There are a lot of brightly colored corals in nature, but most of them are rather dull-looking. Those aren't the ones collected for the hobby, though.The brightest coloration, judging from examples posted online, is freaky looking - too purple, too red or colored by crayons - and obviously not very natural. I wouldn't describe 20K halide or my 2B:1CW LED's that way.
While Radiums (or 20K lighting in general) took lighting more toward "natural" (and I don't think anyone from pre-20K days would argue it) then I would argue the trend we're talking about which started in T5's and has translated to LED is going "away from natural". Do we care about that? Maybe, maybe not (personally, yes)....but from the photo-evidence it's true.
Like I said earlier, we really can't get 'natural' without significant costs associated.
If you're going for natural, you are, indeed missing something - violet light. Just as much power is put out into violet light as is 'blue' light by the sun and on both the reef crest and deeper waters. In the article you linked to above, it specifically mentions that you'd need roughly 45W/m2 of 400-440nm light to be close to natural, and 40W/m2 of 440-480nm. Lemme tell ya, it takes a crapton of violet LEDs to get close to natureNo, incorrect to say it's missing something unless you can define what perspective you're coming from. Compared with nature, it's missing very little to nothing. Arguably some sub-450nm light, but which - if any - and how much are very much open to debate. Of course I'll concede if we're just talking about personal opinion on favorite colors to bring out....but I'm really comparing to nature to the extent possible. I don't know what other "standard" there is. (And opinion is fine as long as you know what you like and like what you have!)
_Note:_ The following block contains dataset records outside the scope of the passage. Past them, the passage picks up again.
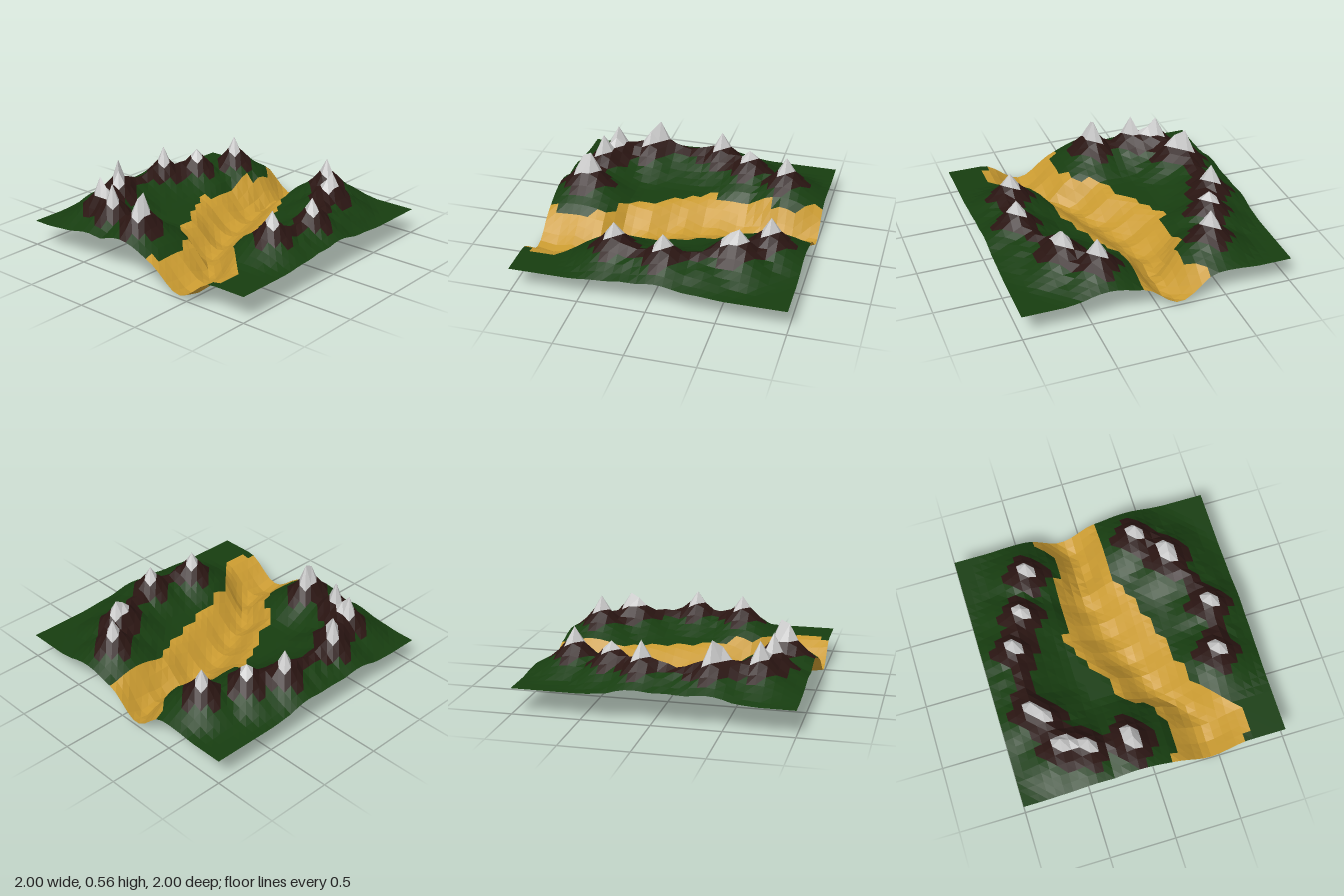
import * as THREE from 'three';

const CELLS = 32, LEVEL = 0.19;

// Piecewise linear lookup in [[x, y], ...]
function lookup(table, x) {
  for (let i = 1; i < table.length; i++) {
    const [x0, y0] = table[i - 1], [x1, y1] = table[i];
    if (x <= x1) return y0 + (y1 - y0) * Math.max(0, (x - x0) / (x1 - x0));
  }
  return table[table.length - 1][1];
}

// Repeatable noise in -1..1 for a grid point
function noise(x, z) {
  const s = Math.sin(x * 127.1 + z * 311.7 + 4.2) * 43758.5453;
  return 2 * (s - Math.floor(s)) - 1;
}

// River banks: [x, z]
const northBank = [[-1, 0.13], [-0.56, 0.13], [-0.44, -0.1], [-0.25, -0.15], [-0.06, -0.29],
  [0.12, -0.37], [0.44, -0.38], [0.7, -0.27], [0.85, -0.31], [1, -0.43]];
const southBank = [[-1, 0.73], [-0.75, 0.75], [-0.5, 0.53], [-0.25, 0.42], [0, 0.37],
  [0.3, 0.25], [0.5, 0.14], [1, 0.13]];

// Mountain ridges: [x, z, crest height above the plain]
const ridges = [
  [[-0.79, -0.12, 0.2], [-0.77, -0.26, 0.14], [-0.75, -0.44, 0.21], [-0.69, -0.62, 0.21],
    [-0.44, -0.69, 0.21], [-0.36, -0.75, 0.2], [-0.12, -0.76, 0.18], [0.12, -0.75, 0.2],
    [0.38, -0.62, 0.19], [0.52, -0.56, 0.1], [0.69, -0.5, 0.19]],
  [[-0.31, 0.69, 0.2], [-0.12, 0.75, 0.17], [0.06, 0.75, 0.2], [0.3, 0.7, 0.16],
    [0.5, 0.57, 0.19], [0.62, 0.5, 0.17], [0.75, 0.38, 0.2]],
];
const ridgeFalloff = [[0, 1], [0.0625, 0.74], [0.125, 0.55], [0.2, 0.33], [0.3, 0.1], [0.38, 0]];

// Snowy peaks: [x, z, height]
const peaks = [
  [-0.8125, -0.125, 0.53], [-0.75, -0.125, 0.56], [-0.75, -0.4375, 0.55], [-0.6875, -0.5625, 0.47],
  [-0.6875, -0.625, 0.54], [-0.4375, -0.6875, 0.5], [-0.375, -0.75, 0.56], [0.125, -0.75, 0.53],
  [0.375, -0.625, 0.47], [0.6875, -0.5, 0.52], [-0.3125, 0.6875, 0.5], [0.0625, 0.75, 0.5],
  [0.5, 0.5625, 0.47], [0.5625, 0.5625, 0.505], [0.75, 0.375, 0.52],
];

function hillHeight(x, z) {
  let h = 0;
  for (const ridge of ridges) {
    for (let i = 1; i < ridge.length; i++) {
      const [ax, az, ah] = ridge[i - 1], [bx, bz, bh] = ridge[i];
      const dx = bx - ax, dz = bz - az;
      const t = THREE.MathUtils.clamp(((x - ax) * dx + (z - az) * dz) / (dx * dx + dz * dz), 0, 1);
      const d = Math.hypot(x - ax - dx * t, z - az - dz * t);
      h = Math.max(h, (ah + (bh - ah) * t) * lookup(ridgeFalloff, d));
    }
  }
  h *= 1 + 0.1 * noise(x, z);
  for (const [px, pz, top] of peaks) {
    const d = Math.hypot(x - px, z - pz);
    h = Math.max(h, lookup([[0, top - LEVEL], [0.0625, 0.22], [0.125, 0.145], [0.19, 0.09], [0.34, 0]], d));
  }
  return h;
}

function terrainHeight(x, z) {
  const n = lookup(northBank, x), s = lookup(southBank, x);
  const t = THREE.MathUtils.clamp((z - n) / (s - n), 0, 1);
  const cut = Math.sin(Math.PI * t) ** 2;
  const scallop = 0.013 * (1 - Math.cos((x + 0.875) * Math.PI * 8));
  return LEVEL + hillHeight(x, z) * (1 - cut) ** 2 - (LEVEL - scallop) * cut;
}

export function createModel() {
  const group = new THREE.Group();
  group.name = 'valleyTerrain';

  // Height field
  const plane = new THREE.PlaneGeometry(2, 2, CELLS, CELLS).rotateX(-Math.PI / 2);
  const pos = plane.attributes.position;
  for (let i = 0; i < pos.count; i++) pos.setY(i, terrainHeight(pos.getX(i), pos.getZ(i)));

  // Sort the faces into ground types by height
  const types = {
    riverBed: { color: 0xc99a30, faces: [] },
    grassland: { color: 0x173d10, faces: [] },
    mountainRock: { color: 0x2a1512, faces: [] },
    snowCaps: { color: 0xcccccc, faces: [] },
  };
  const index = plane.index.array;
  for (let i = 0; i < index.length; i += 3) {
    const face = [index[i], index[i + 1], index[i + 2]];
    const ys = face.map((v) => pos.getY(v));
    const low = Math.min(...ys), high = Math.max(...ys);
    const type = high > 0.455 ? 'snowCaps' : high > 0.335 ? 'mountainRock'
      : low < 0.178 ? 'riverBed' : 'grassland';
    types[type].faces.push(...face);
  }

  // One faceted mesh per ground type
  for (const [name, { color, faces }] of Object.entries(types)) {
    const part = new THREE.BufferGeometry();
    part.setAttribute('position', pos);
    part.setIndex(faces);
    const geometry = part.toNonIndexed();
    geometry.computeVertexNormals();
    const mesh = new THREE.Mesh(geometry, new THREE.MeshStandardMaterial({
      color, flatShading: true, side: THREE.DoubleSide,
    }));
    mesh.name = name;
    group.add(mesh);
  }
  return group;
}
Yep, most people only want that blue color. While I like the natural tones sunlight gives, I don't want exactly that over my tank.Actually some discharge lights have come really close to the spectrum of sunlight....is plasma more than vaporware? Anywho...I don't think anyone in the hobby has been heavily involved with emulating daylight since the Iwasaki+03 days. The reason? Most corals we keep these days are not corals from surface waters. Those using actual daylight (solatubes, greenhouse, skylights) are the only real exception I can think of. Should be interesting to the "full spectrumers" to see the results those people get. (Both the good and bad, of course.)
There are lots of red corals in nature. Acans are a big one off the top of my head. I wouldn't really consider the color to be camouflage, more like a sunscreen.And as mentioned, if you take a red coral, it probably doesn't look red in nature. Adding red light is OK as the camouflage probably isn't needed in captivity anyway, but steps away from the natural setting and ignores the reason for the the red coloration in the first place.
Hey, someone's gotta keep me on the straight and narrow. LOLP.S. Thanks for the continuing discussion! This is great, and the one of the main reasons I like hanging out here!